**Task brief:**
From the records below, output exactly the lines running from the line containing "top = mid + nor * PROFILE[0][3]" through the line containing "0.92, 0.15), -13)", and no others.

**Records for the task:**
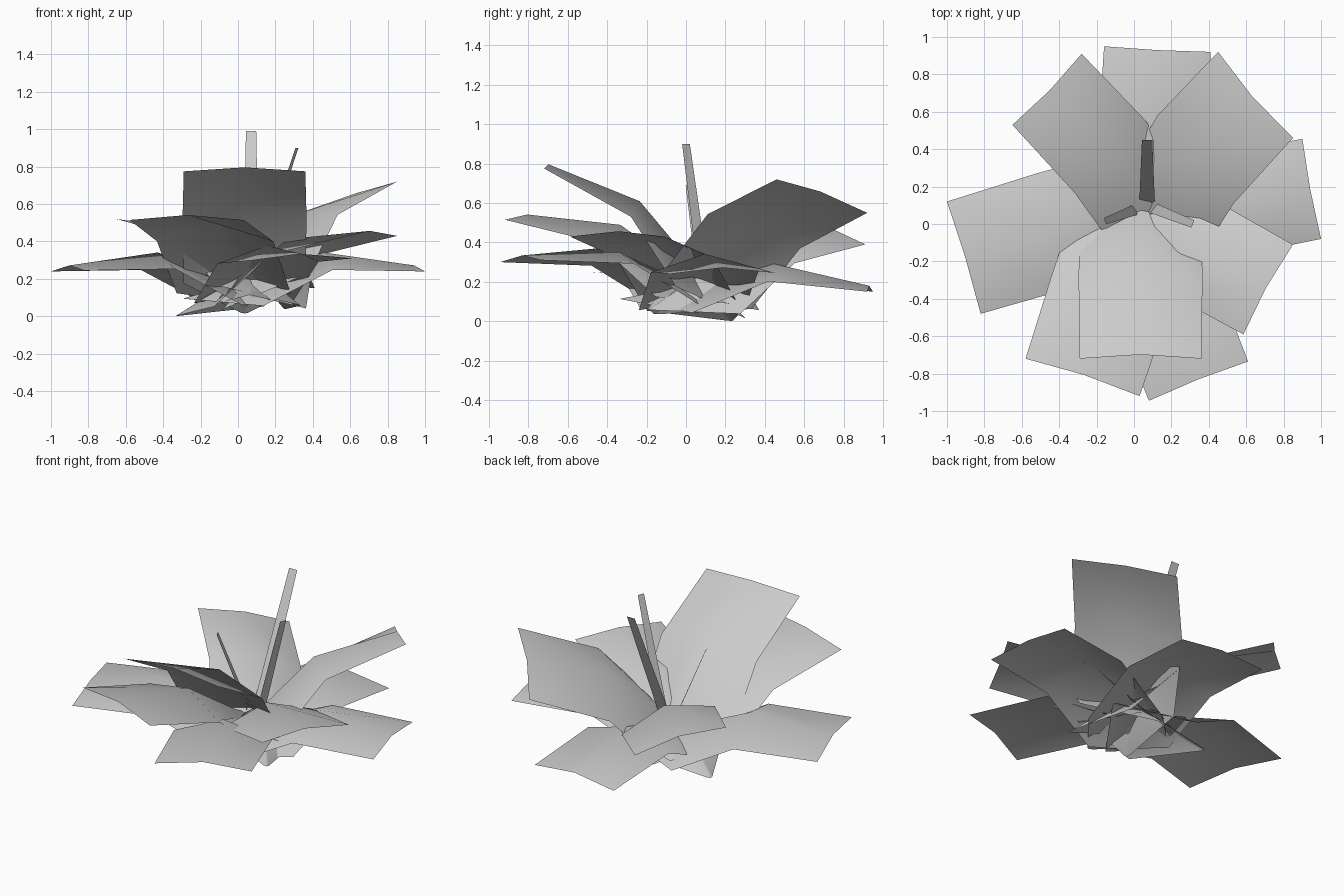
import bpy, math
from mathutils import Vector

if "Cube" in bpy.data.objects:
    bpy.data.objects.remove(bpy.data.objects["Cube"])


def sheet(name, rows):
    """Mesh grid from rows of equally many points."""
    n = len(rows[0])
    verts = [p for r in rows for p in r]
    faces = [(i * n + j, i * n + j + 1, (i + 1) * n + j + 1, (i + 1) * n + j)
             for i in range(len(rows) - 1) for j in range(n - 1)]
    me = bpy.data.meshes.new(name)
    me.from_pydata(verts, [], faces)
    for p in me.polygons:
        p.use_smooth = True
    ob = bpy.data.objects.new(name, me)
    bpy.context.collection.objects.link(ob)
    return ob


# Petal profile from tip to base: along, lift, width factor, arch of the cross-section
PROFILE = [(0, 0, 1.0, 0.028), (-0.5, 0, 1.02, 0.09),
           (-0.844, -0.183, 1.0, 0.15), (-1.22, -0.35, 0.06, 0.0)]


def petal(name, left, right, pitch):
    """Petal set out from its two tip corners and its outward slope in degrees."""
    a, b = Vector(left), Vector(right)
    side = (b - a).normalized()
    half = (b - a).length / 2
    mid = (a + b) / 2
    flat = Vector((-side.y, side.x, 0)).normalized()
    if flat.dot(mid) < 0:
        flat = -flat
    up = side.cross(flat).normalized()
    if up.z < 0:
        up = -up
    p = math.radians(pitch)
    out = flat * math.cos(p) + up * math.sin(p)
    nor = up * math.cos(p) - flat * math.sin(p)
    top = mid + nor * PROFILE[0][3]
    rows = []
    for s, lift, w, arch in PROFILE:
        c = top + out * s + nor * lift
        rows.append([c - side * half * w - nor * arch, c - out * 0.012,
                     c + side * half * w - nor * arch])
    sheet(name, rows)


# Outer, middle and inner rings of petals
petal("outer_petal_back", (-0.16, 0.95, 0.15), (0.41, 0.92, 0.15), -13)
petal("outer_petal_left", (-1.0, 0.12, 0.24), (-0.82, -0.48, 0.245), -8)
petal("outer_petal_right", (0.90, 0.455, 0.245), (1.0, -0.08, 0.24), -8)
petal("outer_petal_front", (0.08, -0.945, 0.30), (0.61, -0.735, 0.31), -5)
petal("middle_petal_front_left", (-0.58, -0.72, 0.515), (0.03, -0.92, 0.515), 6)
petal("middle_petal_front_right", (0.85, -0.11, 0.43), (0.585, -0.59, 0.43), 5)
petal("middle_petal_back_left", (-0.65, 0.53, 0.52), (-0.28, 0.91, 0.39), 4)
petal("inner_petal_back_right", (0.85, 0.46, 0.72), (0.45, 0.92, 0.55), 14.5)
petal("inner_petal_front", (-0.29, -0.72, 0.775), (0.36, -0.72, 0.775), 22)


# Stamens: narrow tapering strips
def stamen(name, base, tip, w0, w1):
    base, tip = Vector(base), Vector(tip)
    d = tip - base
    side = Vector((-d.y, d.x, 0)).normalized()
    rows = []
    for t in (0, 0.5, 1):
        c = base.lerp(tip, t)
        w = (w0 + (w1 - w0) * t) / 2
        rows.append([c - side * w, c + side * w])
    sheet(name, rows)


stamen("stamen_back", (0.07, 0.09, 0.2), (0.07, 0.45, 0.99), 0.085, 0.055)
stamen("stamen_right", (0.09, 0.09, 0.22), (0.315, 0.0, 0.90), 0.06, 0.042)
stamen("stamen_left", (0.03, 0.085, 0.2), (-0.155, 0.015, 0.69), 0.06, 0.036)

**Solved exercise:**
    top = mid + nor * PROFILE[0][3]
    rows = []
    for s, lift, w, arch in PROFILE:
        c = top + out * s + nor * lift
        rows.append([c - side * half * w - nor * arch, c - out * 0.012,
                     c + side * half * w - nor * arch])
    sheet(name, rows)


# Outer, middle and inner rings of petals
petal("outer_petal_back", (-0.16, 0.95, 0.15), (0.41, 0.92, 0.15), -13)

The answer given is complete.